- **DIRECTIONS**
Search the records for the string "shape", then copy each line that has it.

Collected data entries:
▬▬▬
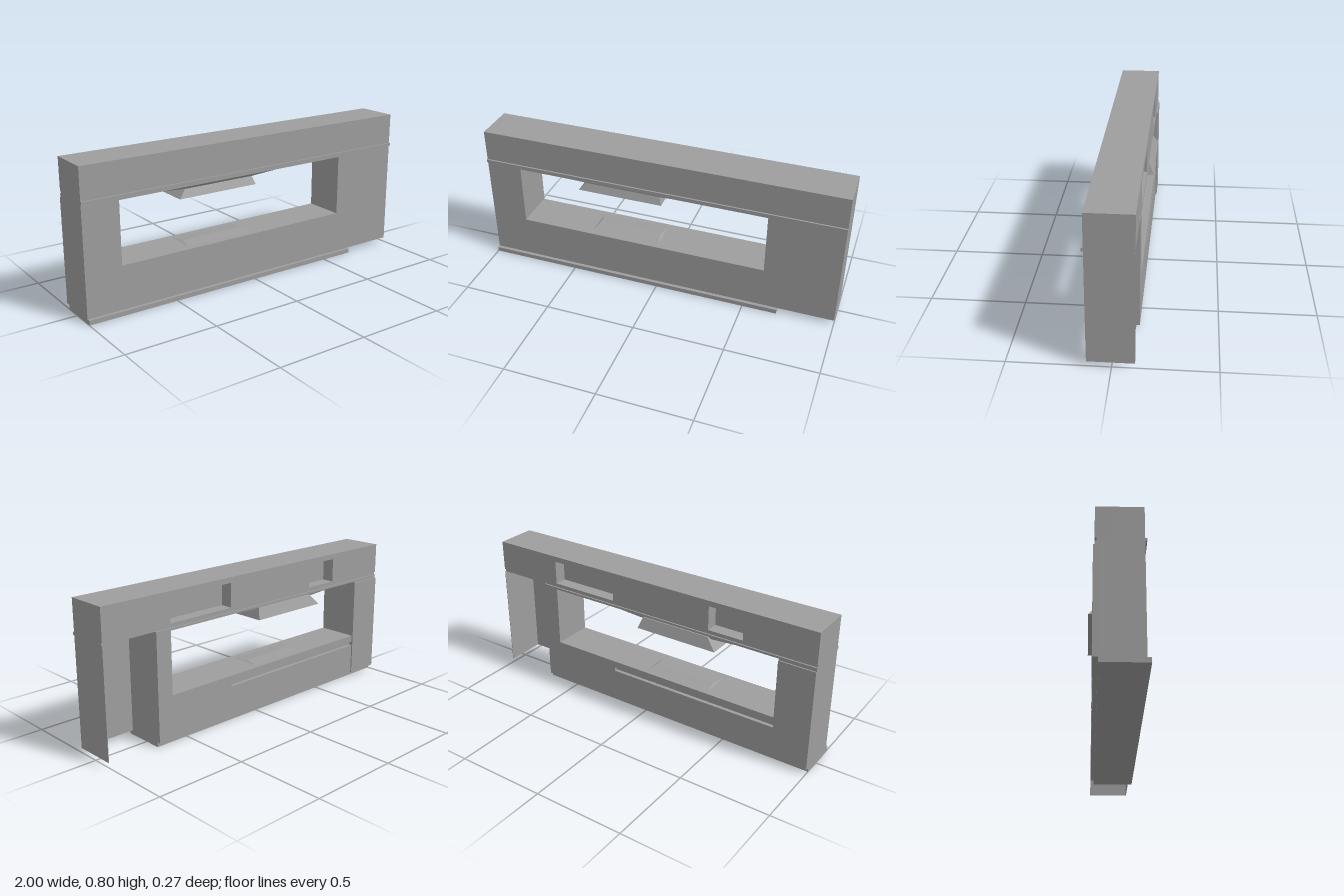
import * as THREE from 'three';

const material = new THREE.MeshStandardMaterial({ color: 0x9d9d9d });

export function createModel() {
  const group = new THREE.Group();

  const add = (name, geometry) => {
    const mesh = new THREE.Mesh(geometry, material);
    mesh.name = name;
    group.add(mesh);
  };

  // Box given by its limits on each axis
  const box = (name, x0, x1, y0, y1, z0, z1) => {
    const g = new THREE.BoxGeometry(x1 - x0, y1 - y0, z1 - z0);
    g.translate((x0 + x1) / 2, (y0 + y1) / 2, (z0 + z1) / 2);
    add(name, g);
  };

  // Rectangular slab with rectangular openings, extruded along z
  const slab = (name, [x0, x1, y0, y1], holes, z0, z1) => {
    const trace = (path, a, b, c, d) =>
      path.moveTo(a, c).lineTo(b, c).lineTo(b, d).lineTo(a, d).closePath();
    const shape = new THREE.Shape();
    trace(shape, x0, x1, y0, y1);
    for (const h of holes) {
      const hole = new THREE.Path();
      trace(hole, ...h);
      shape.holes.push(hole);
    }
    const g = new THREE.ExtrudeGeometry(shape, { depth: z1 - z0, bevelEnabled: false });
    g.translate(0, 0, z0);
    add(name, g);
  };

  // Box whose bottom and top rectangles [x0, x1, z0, z1] differ
  const frustum = (name, y0, y1, bottom, top) => {
    const g = new THREE.BoxGeometry(1, 1, 1);
    const p = g.attributes.position;
    for (let i = 0; i < p.count; i++) {
      const r = p.getY(i) > 0 ? top : bottom;
      p.setXYZ(i, r[p.getX(i) > 0 ? 1 : 0], p.getY(i) > 0 ? y1 : y0, r[p.getZ(i) > 0 ? 3 : 2]);
    }
    g.computeVertexNormals();
    add(name, g);
  };

  const back = -0.11, front = 0.119;

  // Lower wall with the long window, and a narrow groove across its back
  const wall = [-1, 0.69, 0.025, 0.61];
  const opening = [-0.8, 0.6, 0.26, 0.598];
  slab('windowWall', wall, [opening], back + 0.02, front);
  slab('groovedBackLayer', wall, [opening, [-0.8, 0.2, 0.2, 0.222]], back, back + 0.02);
  box('rearPillarPanel', -1, -0.8, 0.025, 0.59, -0.117, back);

  // Bay open to the back and below, closed by a thin front and end
  box('bayFront', 0.69, 1, 0.025, 0.61, front - 0.003, front);
  box('bayEnd', 0.997, 1, 0.025, 0.61, back, front);

  // Base strip and string course, both set slightly forward
  box('baseStrip', -1, 0.69, 0, 0.025, -0.091, 0.138);
  box('stringCourse', -1, 1, 0.61, 0.626, -0.102, 0.128);

  // Header with two recesses in its back
  const header = [-1, 1, 0.626, 0.797];
  slab('header', header, [], back + 0.07, front);
  slab('recessedHeaderBack', header,
    [[0.2, 0.6, 0.635, 0.767], [-0.6, -0.4, 0.635, 0.767]], back, back + 0.07);

  // Flared hood under the lintel, with the soffit sloping towards it
  frustum('soffit', 0.582, 0.6, [-0.4, 0, -0.1, 0.1], [-0.62, 0.22, -0.107, 0.115]);
  frustum('hood', 0.535, 0.595, [-0.455, 0.02, -0.136, 0.11], [-0.4, 0, -0.112, 0.085]);

  // Low raised ridge on the sill
  frustum('sillRidge', 0.258, 0.267, [-0.4, 0, -0.1, 0.1], [-0.38, -0.02, -0.01, 0.01]);

  return group;
}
▬▬▬
- **REPLY TO THE TASK**
    const shape = new THREE.Shape();
    trace(shape, x0, x1, y0, y1);
      shape.holes.push(hole);
    const g = new THREE.ExtrudeGeometry(shape, { depth: z1 - z0, bevelEnabled: false });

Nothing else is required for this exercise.